* Task to complete *
Repeat the data in full. Every line must match.

[Source data]
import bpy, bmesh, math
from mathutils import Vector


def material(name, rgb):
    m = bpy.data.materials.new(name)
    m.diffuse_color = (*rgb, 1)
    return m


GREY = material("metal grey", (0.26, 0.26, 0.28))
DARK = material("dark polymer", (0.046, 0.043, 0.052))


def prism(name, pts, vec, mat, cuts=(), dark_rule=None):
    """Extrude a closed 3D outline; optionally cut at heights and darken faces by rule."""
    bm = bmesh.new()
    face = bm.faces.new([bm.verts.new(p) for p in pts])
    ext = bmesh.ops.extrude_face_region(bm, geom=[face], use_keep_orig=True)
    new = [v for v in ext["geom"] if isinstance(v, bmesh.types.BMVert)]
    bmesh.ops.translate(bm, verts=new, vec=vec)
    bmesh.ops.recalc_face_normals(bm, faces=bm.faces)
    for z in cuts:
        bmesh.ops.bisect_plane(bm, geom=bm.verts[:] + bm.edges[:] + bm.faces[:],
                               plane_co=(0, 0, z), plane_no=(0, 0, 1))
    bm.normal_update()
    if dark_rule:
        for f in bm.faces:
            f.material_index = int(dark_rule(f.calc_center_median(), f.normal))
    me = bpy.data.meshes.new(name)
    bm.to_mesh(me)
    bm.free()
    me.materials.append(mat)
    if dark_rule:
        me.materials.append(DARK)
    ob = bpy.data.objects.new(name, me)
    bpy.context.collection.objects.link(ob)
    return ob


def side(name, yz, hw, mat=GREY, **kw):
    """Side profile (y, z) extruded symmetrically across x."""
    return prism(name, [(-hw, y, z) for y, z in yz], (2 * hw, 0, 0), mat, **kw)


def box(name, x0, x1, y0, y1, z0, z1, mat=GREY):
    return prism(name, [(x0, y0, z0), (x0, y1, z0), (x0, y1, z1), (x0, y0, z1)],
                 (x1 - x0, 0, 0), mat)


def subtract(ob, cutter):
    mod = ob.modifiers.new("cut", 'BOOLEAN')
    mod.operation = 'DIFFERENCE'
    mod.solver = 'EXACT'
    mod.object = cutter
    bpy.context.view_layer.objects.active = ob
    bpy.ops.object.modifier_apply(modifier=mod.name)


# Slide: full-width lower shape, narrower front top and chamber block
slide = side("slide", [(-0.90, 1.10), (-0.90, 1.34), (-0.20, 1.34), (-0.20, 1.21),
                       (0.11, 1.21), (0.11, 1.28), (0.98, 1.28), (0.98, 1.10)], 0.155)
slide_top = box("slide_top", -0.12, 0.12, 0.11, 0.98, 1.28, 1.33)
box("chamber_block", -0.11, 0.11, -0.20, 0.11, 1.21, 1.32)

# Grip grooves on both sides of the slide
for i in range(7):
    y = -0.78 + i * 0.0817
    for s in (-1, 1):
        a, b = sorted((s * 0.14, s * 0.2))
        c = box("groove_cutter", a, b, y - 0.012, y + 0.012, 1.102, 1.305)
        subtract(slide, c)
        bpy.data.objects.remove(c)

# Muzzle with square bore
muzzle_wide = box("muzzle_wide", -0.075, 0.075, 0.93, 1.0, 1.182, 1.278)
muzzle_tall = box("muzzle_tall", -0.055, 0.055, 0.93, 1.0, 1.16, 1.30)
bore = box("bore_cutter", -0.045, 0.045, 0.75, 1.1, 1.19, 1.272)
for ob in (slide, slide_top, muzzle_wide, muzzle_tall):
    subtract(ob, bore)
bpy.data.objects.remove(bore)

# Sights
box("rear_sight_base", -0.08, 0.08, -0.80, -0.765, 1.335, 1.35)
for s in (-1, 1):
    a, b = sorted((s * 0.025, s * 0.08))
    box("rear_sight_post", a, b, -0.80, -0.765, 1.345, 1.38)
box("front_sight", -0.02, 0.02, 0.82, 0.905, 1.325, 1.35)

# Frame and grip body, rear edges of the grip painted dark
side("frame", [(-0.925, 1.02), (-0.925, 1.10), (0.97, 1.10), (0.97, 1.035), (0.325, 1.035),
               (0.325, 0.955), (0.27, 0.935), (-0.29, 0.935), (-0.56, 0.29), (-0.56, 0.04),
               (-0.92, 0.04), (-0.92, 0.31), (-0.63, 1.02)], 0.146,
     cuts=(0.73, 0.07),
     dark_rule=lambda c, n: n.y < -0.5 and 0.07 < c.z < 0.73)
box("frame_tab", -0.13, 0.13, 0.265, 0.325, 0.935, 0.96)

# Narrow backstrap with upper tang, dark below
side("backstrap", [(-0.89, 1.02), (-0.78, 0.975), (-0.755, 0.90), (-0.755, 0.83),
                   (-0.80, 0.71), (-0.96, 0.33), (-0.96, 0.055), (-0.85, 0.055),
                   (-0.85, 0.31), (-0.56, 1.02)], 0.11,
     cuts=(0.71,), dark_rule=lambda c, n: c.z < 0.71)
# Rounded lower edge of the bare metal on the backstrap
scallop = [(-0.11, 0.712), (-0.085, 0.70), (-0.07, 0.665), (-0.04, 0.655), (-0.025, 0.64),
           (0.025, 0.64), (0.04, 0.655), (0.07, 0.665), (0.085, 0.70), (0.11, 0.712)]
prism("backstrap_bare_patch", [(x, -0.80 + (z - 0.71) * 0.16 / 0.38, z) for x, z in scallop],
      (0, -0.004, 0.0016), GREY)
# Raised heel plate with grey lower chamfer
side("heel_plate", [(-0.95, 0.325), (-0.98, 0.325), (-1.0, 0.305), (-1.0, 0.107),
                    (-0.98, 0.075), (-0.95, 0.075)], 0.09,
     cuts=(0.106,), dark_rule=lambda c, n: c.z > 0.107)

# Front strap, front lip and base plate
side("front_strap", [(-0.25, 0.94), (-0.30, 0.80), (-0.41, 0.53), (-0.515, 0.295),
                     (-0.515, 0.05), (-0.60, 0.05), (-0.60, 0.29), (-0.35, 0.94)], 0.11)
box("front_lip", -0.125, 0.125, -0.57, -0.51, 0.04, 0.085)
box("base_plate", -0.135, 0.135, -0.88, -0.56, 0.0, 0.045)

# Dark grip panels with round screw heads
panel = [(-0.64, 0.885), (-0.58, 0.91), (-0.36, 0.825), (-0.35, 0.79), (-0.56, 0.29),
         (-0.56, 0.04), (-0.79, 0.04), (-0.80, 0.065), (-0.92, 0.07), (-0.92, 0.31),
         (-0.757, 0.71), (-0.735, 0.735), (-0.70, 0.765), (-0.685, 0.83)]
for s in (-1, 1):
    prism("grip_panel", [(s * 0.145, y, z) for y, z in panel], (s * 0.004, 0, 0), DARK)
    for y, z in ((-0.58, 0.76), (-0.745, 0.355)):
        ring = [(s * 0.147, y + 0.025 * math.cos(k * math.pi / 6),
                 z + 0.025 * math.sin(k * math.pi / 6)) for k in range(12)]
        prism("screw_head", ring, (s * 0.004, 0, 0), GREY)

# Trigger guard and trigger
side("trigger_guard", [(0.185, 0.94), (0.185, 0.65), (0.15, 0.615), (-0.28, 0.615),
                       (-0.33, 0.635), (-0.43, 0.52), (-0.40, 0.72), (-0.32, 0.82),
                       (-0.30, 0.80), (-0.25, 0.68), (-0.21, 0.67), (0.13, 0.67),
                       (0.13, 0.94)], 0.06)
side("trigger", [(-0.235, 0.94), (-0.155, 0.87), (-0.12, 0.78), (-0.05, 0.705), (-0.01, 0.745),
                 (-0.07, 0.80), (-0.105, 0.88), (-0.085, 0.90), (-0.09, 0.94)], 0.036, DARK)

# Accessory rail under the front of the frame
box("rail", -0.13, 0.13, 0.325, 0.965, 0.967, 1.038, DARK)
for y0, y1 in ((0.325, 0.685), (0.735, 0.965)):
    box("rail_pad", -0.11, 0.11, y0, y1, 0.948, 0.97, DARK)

* Result of the task *
import bpy, bmesh, math
from mathutils import Vector


def material(name, rgb):
    m = bpy.data.materials.new(name)
    m.diffuse_color = (*rgb, 1)
    return m


GREY = material("metal grey", (0.26, 0.26, 0.28))
DARK = material("dark polymer", (0.046, 0.043, 0.052))


def prism(name, pts, vec, mat, cuts=(), dark_rule=None):
    """Extrude a closed 3D outline; optionally cut at heights and darken faces by rule."""
    bm = bmesh.new()
    face = bm.faces.new([bm.verts.new(p) for p in pts])
    ext = bmesh.ops.extrude_face_region(bm, geom=[face], use_keep_orig=True)
    new = [v for v in ext["geom"] if isinstance(v, bmesh.types.BMVert)]
    bmesh.ops.translate(bm, verts=new, vec=vec)
    bmesh.ops.recalc_face_normals(bm, faces=bm.faces)
    for z in cuts:
        bmesh.ops.bisect_plane(bm, geom=bm.verts[:] + bm.edges[:] + bm.faces[:],
                               plane_co=(0, 0, z), plane_no=(0, 0, 1))
    bm.normal_update()
    if dark_rule:
        for f in bm.faces:
            f.material_index = int(dark_rule(f.calc_center_median(), f.normal))
    me = bpy.data.meshes.new(name)
    bm.to_mesh(me)
    bm.free()
    me.materials.append(mat)
    if dark_rule:
        me.materials.append(DARK)
    ob = bpy.data.objects.new(name, me)
    bpy.context.collection.objects.link(ob)
    return ob


def side(name, yz, hw, mat=GREY, **kw):
    """Side profile (y, z) extruded symmetrically across x."""
    return prism(name, [(-hw, y, z) for y, z in yz], (2 * hw, 0, 0), mat, **kw)


def box(name, x0, x1, y0, y1, z0, z1, mat=GREY):
    return prism(name, [(x0, y0, z0), (x0, y1, z0), (x0, y1, z1), (x0, y0, z1)],
                 (x1 - x0, 0, 0), mat)


def subtract(ob, cutter):
    mod = ob.modifiers.new("cut", 'BOOLEAN')
    mod.operation = 'DIFFERENCE'
    mod.solver = 'EXACT'
    mod.object = cutter
    bpy.context.view_layer.objects.active = ob
    bpy.ops.object.modifier_apply(modifier=mod.name)


# Slide: full-width lower shape, narrower front top and chamber block
slide = side("slide", [(-0.90, 1.10), (-0.90, 1.34), (-0.20, 1.34), (-0.20, 1.21),
                       (0.11, 1.21), (0.11, 1.28), (0.98, 1.28), (0.98, 1.10)], 0.155)
slide_top = box("slide_top", -0.12, 0.12, 0.11, 0.98, 1.28, 1.33)
box("chamber_block", -0.11, 0.11, -0.20, 0.11, 1.21, 1.32)

# Grip grooves on both sides of the slide
for i in range(7):
    y = -0.78 + i * 0.0817
    for s in (-1, 1):
        a, b = sorted((s * 0.14, s * 0.2))
        c = box("groove_cutter", a, b, y - 0.012, y + 0.012, 1.102, 1.305)
        subtract(slide, c)
        bpy.data.objects.remove(c)

# Muzzle with square bore
muzzle_wide = box("muzzle_wide", -0.075, 0.075, 0.93, 1.0, 1.182, 1.278)
muzzle_tall = box("muzzle_tall", -0.055, 0.055, 0.93, 1.0, 1.16, 1.30)
bore = box("bore_cutter", -0.045, 0.045, 0.75, 1.1, 1.19, 1.272)
for ob in (slide, slide_top, muzzle_wide, muzzle_tall):
    subtract(ob, bore)
bpy.data.objects.remove(bore)

# Sights
box("rear_sight_base", -0.08, 0.08, -0.80, -0.765, 1.335, 1.35)
for s in (-1, 1):
    a, b = sorted((s * 0.025, s * 0.08))
    box("rear_sight_post", a, b, -0.80, -0.765, 1.345, 1.38)
box("front_sight", -0.02, 0.02, 0.82, 0.905, 1.325, 1.35)

# Frame and grip body, rear edges of the grip painted dark
side("frame", [(-0.925, 1.02), (-0.925, 1.10), (0.97, 1.10), (0.97, 1.035), (0.325, 1.035),
               (0.325, 0.955), (0.27, 0.935), (-0.29, 0.935), (-0.56, 0.29), (-0.56, 0.04),
               (-0.92, 0.04), (-0.92, 0.31), (-0.63, 1.02)], 0.146,
     cuts=(0.73, 0.07),
     dark_rule=lambda c, n: n.y < -0.5 and 0.07 < c.z < 0.73)
box("frame_tab", -0.13, 0.13, 0.265, 0.325, 0.935, 0.96)

# Narrow backstrap with upper tang, dark below
side("backstrap", [(-0.89, 1.02), (-0.78, 0.975), (-0.755, 0.90), (-0.755, 0.83),
                   (-0.80, 0.71), (-0.96, 0.33), (-0.96, 0.055), (-0.85, 0.055),
                   (-0.85, 0.31), (-0.56, 1.02)], 0.11,
     cuts=(0.71,), dark_rule=lambda c, n: c.z < 0.71)
# Rounded lower edge of the bare metal on the backstrap
scallop = [(-0.11, 0.712), (-0.085, 0.70), (-0.07, 0.665), (-0.04, 0.655), (-0.025, 0.64),
           (0.025, 0.64), (0.04, 0.655), (0.07, 0.665), (0.085, 0.70), (0.11, 0.712)]
prism("backstrap_bare_patch", [(x, -0.80 + (z - 0.71) * 0.16 / 0.38, z) for x, z in scallop],
      (0, -0.004, 0.0016), GREY)
# Raised heel plate with grey lower chamfer
side("heel_plate", [(-0.95, 0.325), (-0.98, 0.325), (-1.0, 0.305), (-1.0, 0.107),
                    (-0.98, 0.075), (-0.95, 0.075)], 0.09,
     cuts=(0.106,), dark_rule=lambda c, n: c.z > 0.107)

# Front strap, front lip and base plate
side("front_strap", [(-0.25, 0.94), (-0.30, 0.80), (-0.41, 0.53), (-0.515, 0.295),
                     (-0.515, 0.05), (-0.60, 0.05), (-0.60, 0.29), (-0.35, 0.94)], 0.11)
box("front_lip", -0.125, 0.125, -0.57, -0.51, 0.04, 0.085)
box("base_plate", -0.135, 0.135, -0.88, -0.56, 0.0, 0.045)

# Dark grip panels with round screw heads
panel = [(-0.64, 0.885), (-0.58, 0.91), (-0.36, 0.825), (-0.35, 0.79), (-0.56, 0.29),
         (-0.56, 0.04), (-0.79, 0.04), (-0.80, 0.065), (-0.92, 0.07), (-0.92, 0.31),
         (-0.757, 0.71), (-0.735, 0.735), (-0.70, 0.765), (-0.685, 0.83)]
for s in (-1, 1):
    prism("grip_panel", [(s * 0.145, y, z) for y, z in panel], (s * 0.004, 0, 0), DARK)
    for y, z in ((-0.58, 0.76), (-0.745, 0.355)):
        ring = [(s * 0.147, y + 0.025 * math.cos(k * math.pi / 6),
                 z + 0.025 * math.sin(k * math.pi / 6)) for k in range(12)]
        prism("screw_head", ring, (s * 0.004, 0, 0), GREY)

# Trigger guard and trigger
side("trigger_guard", [(0.185, 0.94), (0.185, 0.65), (0.15, 0.615), (-0.28, 0.615),
                       (-0.33, 0.635), (-0.43, 0.52), (-0.40, 0.72), (-0.32, 0.82),
                       (-0.30, 0.80), (-0.25, 0.68), (-0.21, 0.67), (0.13, 0.67),
                       (0.13, 0.94)], 0.06)
side("trigger", [(-0.235, 0.94), (-0.155, 0.87), (-0.12, 0.78), (-0.05, 0.705), (-0.01, 0.745),
                 (-0.07, 0.80), (-0.105, 0.88), (-0.085, 0.90), (-0.09, 0.94)], 0.036, DARK)

# Accessory rail under the front of the frame
box("rail", -0.13, 0.13, 0.325, 0.965, 0.967, 1.038, DARK)
for y0, y1 in ((0.325, 0.685), (0.735, 0.965)):
    box("rail_pad", -0.11, 0.11, y0, y1, 0.948, 0.97, DARK)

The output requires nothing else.